If a patient has a bone defect after an injury, or for other reasons it is not easy to create an implantable ceramic part that fits perfectly using the technology currently available. After analysing a patient’s computed tomography images we can use special software to model the shape of the implant. The software then instructs the printer and the part is printed using the necessary implantable material.
What “ink” will be used, i.e. the material used for printing, is one of the most important questions when it comes to 3D-printing. Special polymer materials can be used. The biggest challenge is to master 3D-printing ceramic materials as the ceramic grains are initially a kind of liquid mass, after which the printed parts need to be placed in a furnace, similarly to how a potter bakes a vase, and as a result the part hardens. The materials from which the implants will be made will be prepared by cooperation partners of RSU.
How developed and wide-spread is the use of artificial materials in oral and maxillofacial surgery today?
If we are talking about biomaterials synthesised in Riga bone-substitutes based on calcium phosphate ceramic granules should be mentioned.
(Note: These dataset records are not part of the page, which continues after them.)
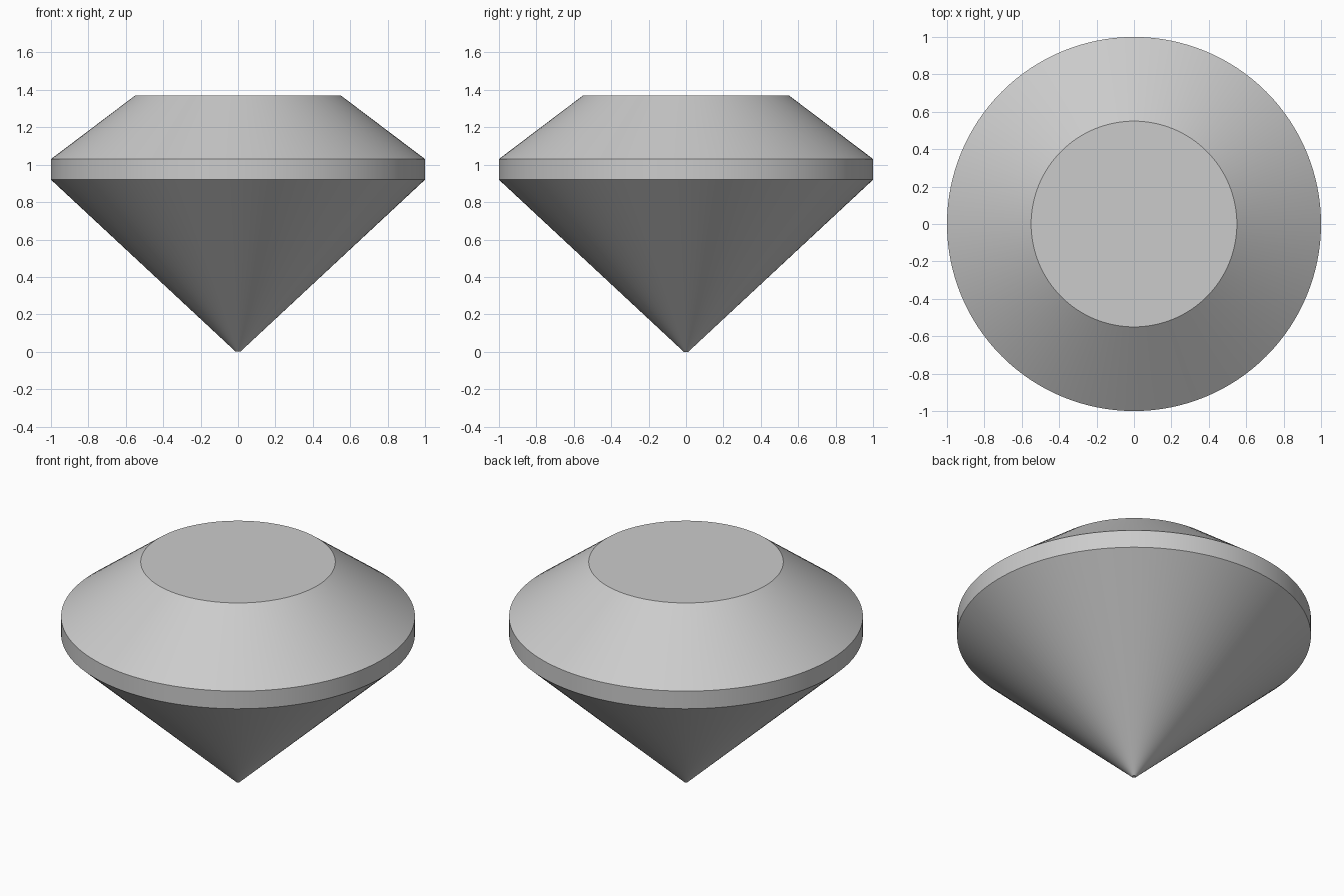
import bpy
import bmesh
import math

cube = bpy.data.objects.get("Cube")
if cube:
    bpy.data.objects.remove(cube, do_unlink=True)

SEGMENTS = 128

# Single flat grey
grey = bpy.data.materials.new("light grey")
grey.use_nodes = True
colour = (0.6, 0.6, 0.6, 1)
grey.diffuse_color = colour
grey.node_tree.nodes["Principled BSDF"].inputs["Base Color"].default_value = colour

# Gem outline from bottom tip to flat table: (radius, height)
profile = [(0.012, 0), (1, 0.92), (1, 1.03), (0.55, 1.37)]

bm = bmesh.new()
rings = []
for radius, z in profile:
    angles = [math.tau * i / SEGMENTS for i in range(SEGMENTS)]
    rings.append([bm.verts.new((radius * math.cos(a), radius * math.sin(a), z)) for a in angles])

# Pavilion, girdle and crown bands
for low, high in zip(rings, rings[1:]):
    for i in range(SEGMENTS):
        j = (i + 1) % SEGMENTS
        bm.faces.new((low[i], low[j], high[j], high[i]))

# Tip and table caps
bm.faces.new(rings[0][::-1])
bm.faces.new(rings[-1])

mesh = bpy.data.meshes.new("gem")
bm.to_mesh(mesh)
bm.free()
mesh.materials.append(grey)
gem = bpy.data.objects.new("gem", mesh)
bpy.context.collection.objects.link(gem)

# Smooth sides with crisp edges between the bands
bpy.ops.object.select_all(action="DESELECT")
gem.select_set(True)
bpy.context.view_layer.objects.active = gem
bpy.ops.object.shade_smooth_by_angle(angle=math.radians(30))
They are somewhat reminiscent of rough sugar grains and are used to prevent defects in bone tissue or to increase bone volume. If a patient no longer wants removable dentures, for example, but wants dental implants instead, but the bone has shrunk over time, because the tooth was extracted long ago then the screw necessary to fix the implant cannot be screwed on because the wall is too thin making it necessary to increase the bone volume. In a case like this calcium phosphate ceramic granules would be used, because ceramic has very similar properties to bone tissue and the granules grow into the bone, and bone tissues grows in between the granules.
The population is aging, so requirements to improve quality of life are increasing. Elderly people live increasingly active lives and do not want removable dentures. Researchers in Latvia and other European countries are currently attempting to assign additional properties to the granules, for example make them anti-inflammatory.
Nowadays, calcium phosphate ceramic granules are not only used in dentistry, but also, for instance, in traumatology and orthopaedics. The ability to print bone implants on a 3D-printer using the same materials used in surgery would be an important breakthrough in the treatment of patients and for improving their quality of life.